At just 23 years old, Amanda Gorman has already made quite the name for herself as an African American poet on the national stage. Gorman is an inspiring young writer that captured the attention of many when she recited her poem, “The Hill We Climb,” at President Joe Biden’s inaugural ceremony. This performance was powerful and went viral all over the world, initiating conversations around unity, hope, and change at a time when Americans felt so divided. While this was the moment that spurred Gorman’s notoriety, there’s so much more to the story about how she got to where she is today. We’ll take a dive into her life and what helped her become a fascinating woman to watch.
Born in 1998 in sunny Los Angeles, California — Gorman and her siblings, including her twin sister, Gabrielle, were raised by her single mother, Joan. As a young girl, Gorman had a speech impediment, which made it difficult for her to say certain letters of the alphabet. In particular, the letter “r” was especially troublesome for her to pronounce. Rather than letting this bring her down, Gorman began looking for her voice through writing poetry. Once in high school, she began taking the poetry she wrote and reciting it out loud. Not only did this help her find her own unique voice, it also helped her overcome her speech impediment that many thought would hold her back. Her tenacity and courage to push forward through this small bump in the road led her to accomplish an amazing amount in a short time.
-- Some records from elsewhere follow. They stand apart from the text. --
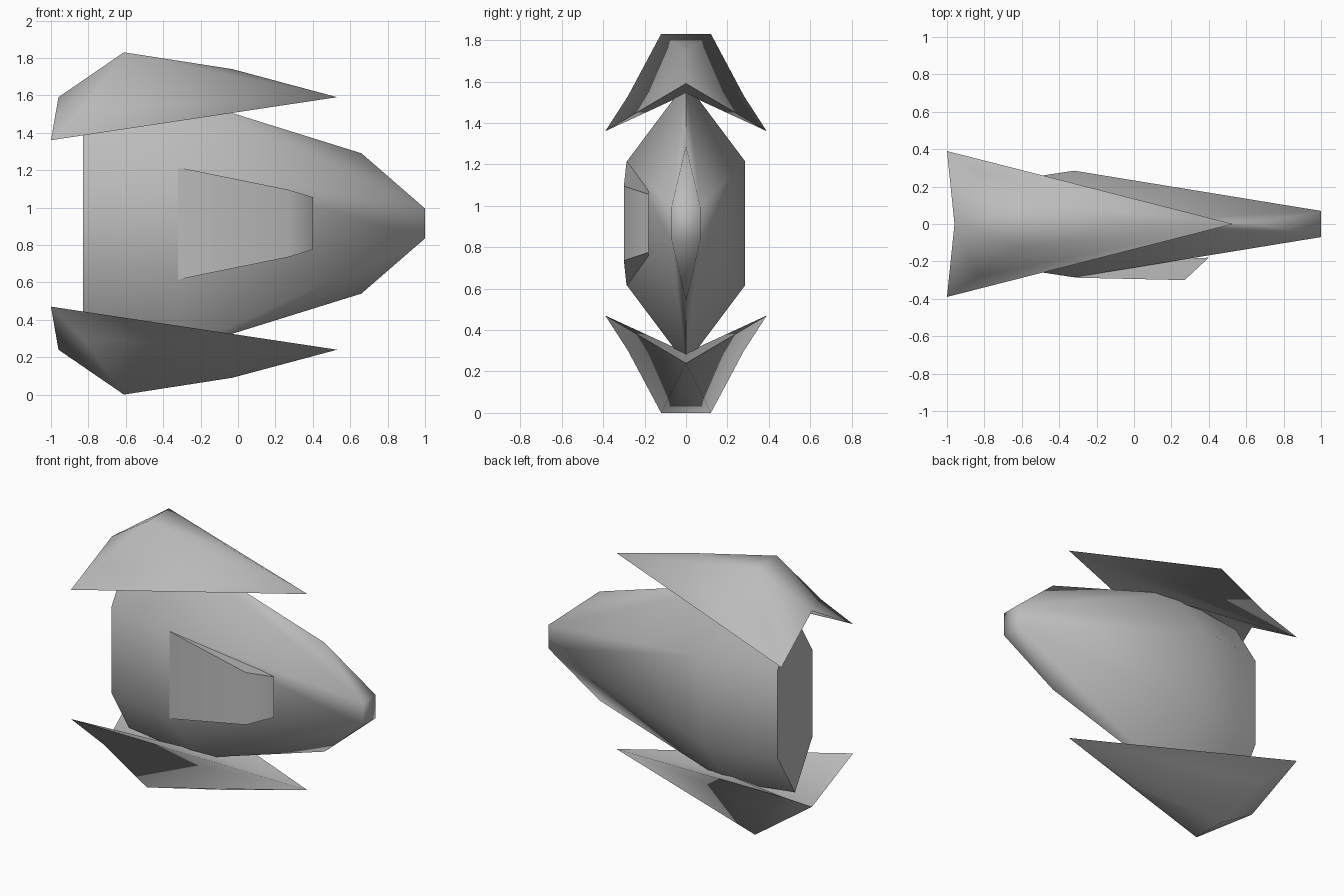
import bpy
import math

if "Cube" in bpy.data.objects:
    bpy.data.objects.remove(bpy.data.objects["Cube"])

MID = 0.915  # height of the plane the craft is mirrored about

grey = bpy.data.materials.new("hull grey")
grey.use_nodes = True
colour = (0.5, 0.5, 0.5, 1)
grey.diffuse_color = colour
grey.node_tree.nodes["Principled BSDF"].inputs["Base Color"].default_value = colour


def make(name, verts, faces, angle):
    mesh = bpy.data.meshes.new(name)
    mesh.from_pydata(verts, [], faces)
    mesh.materials.append(grey)
    obj = bpy.data.objects.new(name, mesh)
    bpy.context.collection.objects.link(obj)
    bpy.ops.object.select_all(action="DESELECT")
    obj.select_set(True)
    bpy.context.view_layer.objects.active = obj
    bpy.ops.object.mode_set(mode="EDIT")
    bpy.ops.mesh.select_all(action="SELECT")
    bpy.ops.mesh.normals_make_consistent(inside=False)
    bpy.ops.object.mode_set(mode="OBJECT")
    bpy.ops.object.shade_smooth_by_angle(angle=math.radians(angle))
    return obj


# Hull: hexagonal sections (x, half width, side half height, ridge half height)
sections = [(-0.83, 0.19, 0.30, 0.61), (-0.65, 0.235, 0.30, 0.63),
            (-0.32, 0.285, 0.30, 0.68)]
verts, faces = [], []
for x, w, side, ridge in sections:
    for y, h in ((0, ridge), (w, side), (w, -side), (0, -ridge), (-w, -side), (-w, side)):
        verts.append((x, y, MID + h))
for s in range(len(sections) - 1):
    for i in range(6):
        a, b = s * 6 + i, s * 6 + (i + 1) % 6
        faces.append((a, b, b + 6, a + 6))
faces.append(tuple(range(6)))
# Nose: the two ridges end early and the sides run on to a small blunt tip
last = len(verts) - 6
top, r_up, r_low, bottom, l_low, l_up = range(last, last + 6)
n = len(verts)
verts += [(0.66, 0, MID + 0.375), (0.66, 0, MID - 0.375)]
verts += [(1, y, MID + z) for y, z in ((0.07, 0.08), (0.07, -0.08), (-0.07, -0.08), (-0.07, 0.08))]
peak, keel, a, b, c, d = range(n, n + 6)
faces += [(top, r_up, a, peak), (top, peak, d, l_up), (r_up, r_low, b, a),
          (l_up, d, c, l_low), (bottom, keel, b, r_low), (bottom, l_low, c, keel),
          (peak, a, d), (keel, c, b), (a, b, c, d)]
make("hull", verts, faces, 60)

# Raised wedge on the front side of the hull
outline = [(-0.32, -0.287, 0.30), (0.27, -0.30, 0.18), (0.40, -0.18, 0.14)]
verts = []
for x, y, h in outline:
    verts += [(x, y, MID + h), (x, y, MID - h)]
verts += [(-0.32, -0.2, MID + 0.29), (-0.32, -0.2, MID - 0.29)]
make("side_wedge", verts, [(0, 1, 3, 2), (2, 3, 5, 4), (4, 5, 7, 6),
                           (6, 7, 1, 0), (0, 2, 4, 6), (1, 7, 5, 3)], 60)

# Arrow-shaped fins, upper and lower
half = [(-1, 0.39, 1.36), (-0.61, 0.12, 1.83), (-0.83, 0.28, 1.53)]
centre = [(0.53, 0, 1.59), (-0.96, 0, 1.59), (-0.03, 0, 1.74), (-0.3, 0, 1.54)]
fin_verts = centre + half + [(x, -y, z) for x, y, z in half]
TIP, BACK, MIDDLE, UNDER = range(4)
fin_faces = [(MIDDLE, 5, 8), (5, 8, BACK)]
for corner, roof, shoulder in ((4, 5, 6), (7, 8, 9)):
    fin_faces += [(TIP, MIDDLE, roof), (TIP, roof, shoulder), (TIP, shoulder, corner),
                  (roof, shoulder, BACK), (corner, shoulder, BACK),
                  (TIP, UNDER, corner), (corner, UNDER, BACK)]
make("upper_fin", fin_verts, fin_faces, 80)
make("lower_fin", [(x, y, 2 * MID - z) for x, y, z in fin_verts], fin_faces, 80)
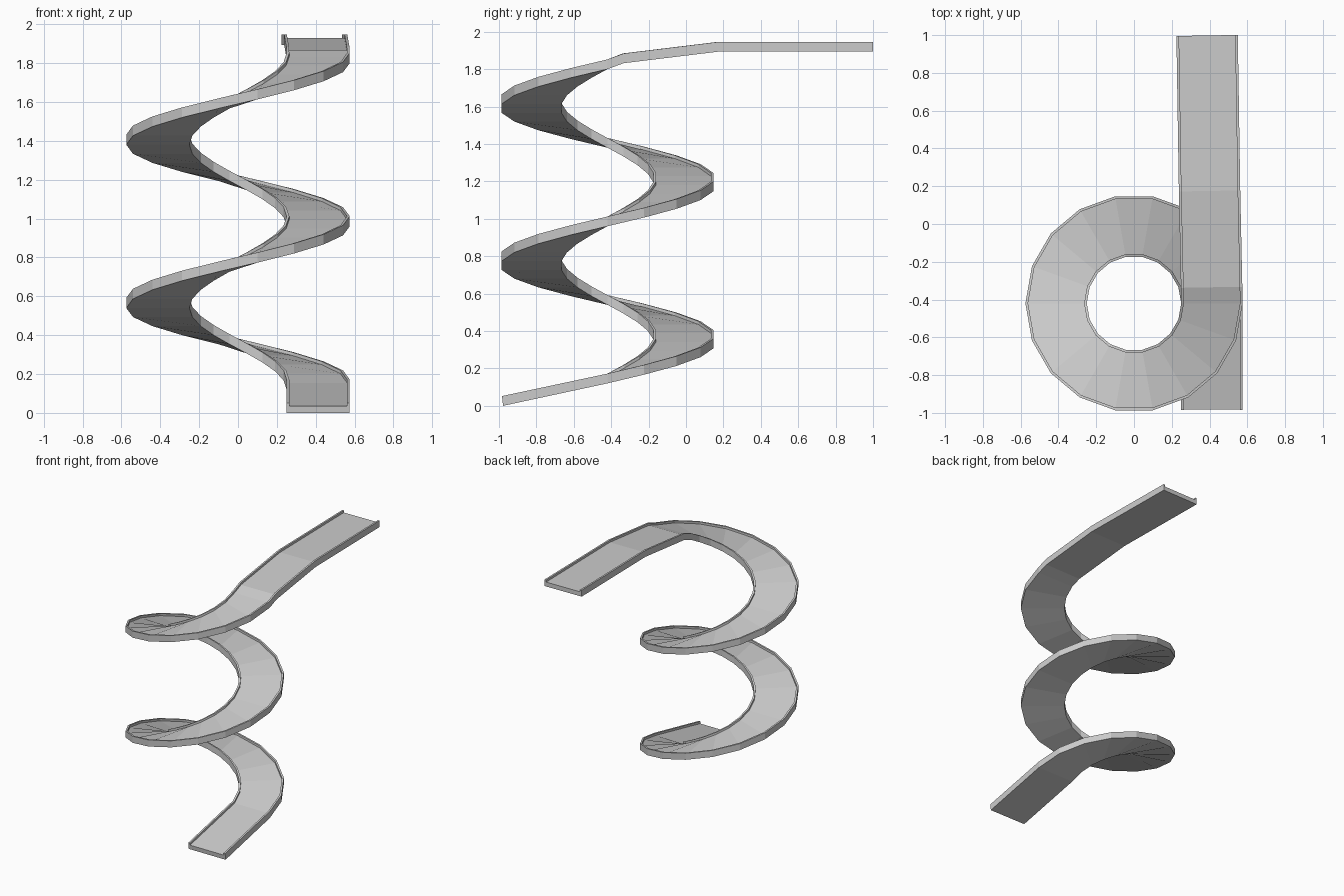
import bpy, bmesh, math
from mathutils import Vector

if "Cube" in bpy.data.objects:
    bpy.data.objects.remove(bpy.data.objects["Cube"])

CY, R, SEG, PITCH, Z0 = -0.42, 0.4125, 18, 0.84, 0.12
HALF, WALL, FLOOR, HEIGHT = 0.1625, 0.014, 0.035, 0.052

# U-shaped trough section: (sideways, up), positive side faces outward
profile = [(-HALF, 0), (HALF, 0), (HALF, HEIGHT), (HALF - WALL, HEIGHT),
           (HALF - WALL, FLOOR), (-HALF + WALL, FLOOR),
           (-HALF + WALL, HEIGHT), (-HALF, HEIGHT)]

# Stations: centre point, outward heading angle, backward lean of the section
stations = [(Vector((R, -0.978, 0.0)), 0.0, 0.006)]
for i in range(2 * SEG + 1):
    a = math.tau * i / SEG
    stations.append((Vector((R * math.cos(a), CY + R * math.sin(a),
                             Z0 + PITCH * i / SEG)), a, 0.0))
tilt = math.radians(1)
stations += [(Vector((0.411, -0.335, 1.832)), tilt, 0.0),
             (Vector((0.400, 0.175, 1.894)), tilt, 0.0),
             (Vector((0.387, 0.998, 1.894)), tilt, 0.0)]

# Sweep the section through the stations
bm = bmesh.new()
rings = []
for p, a, lean in stations:
    out = Vector((math.cos(a), math.sin(a), 0))
    fwd = Vector((-math.sin(a), math.cos(a), 0))
    rings.append([bm.verts.new(p + out * s + Vector((0, 0, u)) - fwd * lean * u / HEIGHT)
                  for s, u in profile])
n = len(profile)
for r0, r1 in zip(rings, rings[1:]):
    for k in range(n):
        j = (k + 1) % n
        bm.faces.new((r0[k], r0[j], r1[j], r1[k]))

# End caps
bm.faces.new(rings[0])
bm.faces.new(rings[-1])
bmesh.ops.recalc_face_normals(bm, faces=bm.faces)

mesh = bpy.data.meshes.new("spiral_slide")
bm.to_mesh(mesh)
bm.free()
bpy.context.collection.objects.link(bpy.data.objects.new("spiral_slide", mesh))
To further pursue her dreams, she went on to Harvard College to obtain a Bachelor of Arts degree in Sociology in 2020. During her time at Harvard, she continued making history when she was named the first ever National Youth Poet Laureate in the United States. Shortly after this accolade, Gorman was selected by President Biden to recite her original poem, “The Hill We Climb,” at his inauguration ceremony on January 20, 2021.
Gorman Makes History Again
After being selected by President Biden to read her poem at the inauguration, this made her the youngest poet to have ever served in this role. A big enough accomplishment in itself, Gorman went on to also be the first poet commissioned to write an original poem to be recited at the Super Bowl. This poem reflected on the dedication of the essential workers who continued to work during the COVID-19 pandemic. She is also the author of several books of poetry, “The One for Whom Food Is Not Enough” (2015), “The Hill We Climb: An Inaugural Poem for the Country” (2021), and “Call Us What We Carry” (2021). She also wrote a lyrical children’s picture book, “Change Sings: A Children’s Anthem” (2021).
Before she became an inspirational African American poet, at just 16 years old, she created One Pen One Page (OPOP), an organization that provides creative writing programming and publishing opportunities to those in underserved communities. Inspired by her mother who is an English teacher at an inner-city public school, Gorman understood the literacy gap students of color face.
She knows that it’s one thing to write for where you are, and another to write for something bigger than yourself, and to find yourself in that future. Speaking with former First Lady Michelle Obama in a conversation in TIME magazine, Gorman reflected about her lifetime of ambition that continues even today.
“In everything you write, write something that is brave enough to be hopeful. In everything that you write, write something that is larger than yourself. I don’t think I would have been able to write that Inauguration poem if I hadn’t lived every day of my life as if that was the place I was going to get,” she said.
What the Future Holds for Amanda Gorman
Gorman has big plans for the future and looks to fellow inaugural poet Maya Angelou, an African American writer and civil rights activist, for inspiration. Gorman says that not only does she want to be a good poet but also a good person and this is what Angelou, who passed away in 2014, encompassed in her life. This remains at the forefront of how Gorman plans to bring light to oppression, racial issues, feminism, and more.
She’s expressed that her future goal is to run for President of the United States in 2036 to make even more of an impact.
She’s received recognition and support for this dream from both Barack Obama and Hillary Clinton who expressed their excitement for her 2036 presidential campaign. We look forward to seeing what this very talented young woman will do next, whether it’s her next book or even a run for national office. Learn more about Amanda Gorman and her future aspirations. As she herself predicts, “I’m learning that I am not lighting that strikes once. I am the hurricane that comes every single year, and you can expect to see me again soon.”
Other Women to Watch
Gorman is only 23 years old, and she has only just scratched the surface for her potential to change the world through her poetry and spirit. Look out for our next Women to Watch profile showcasing another successful woman in the world. In the meantime, you can catch up with our last Women to Watch posts featuring Patrisse Cullors and Christy Turlington.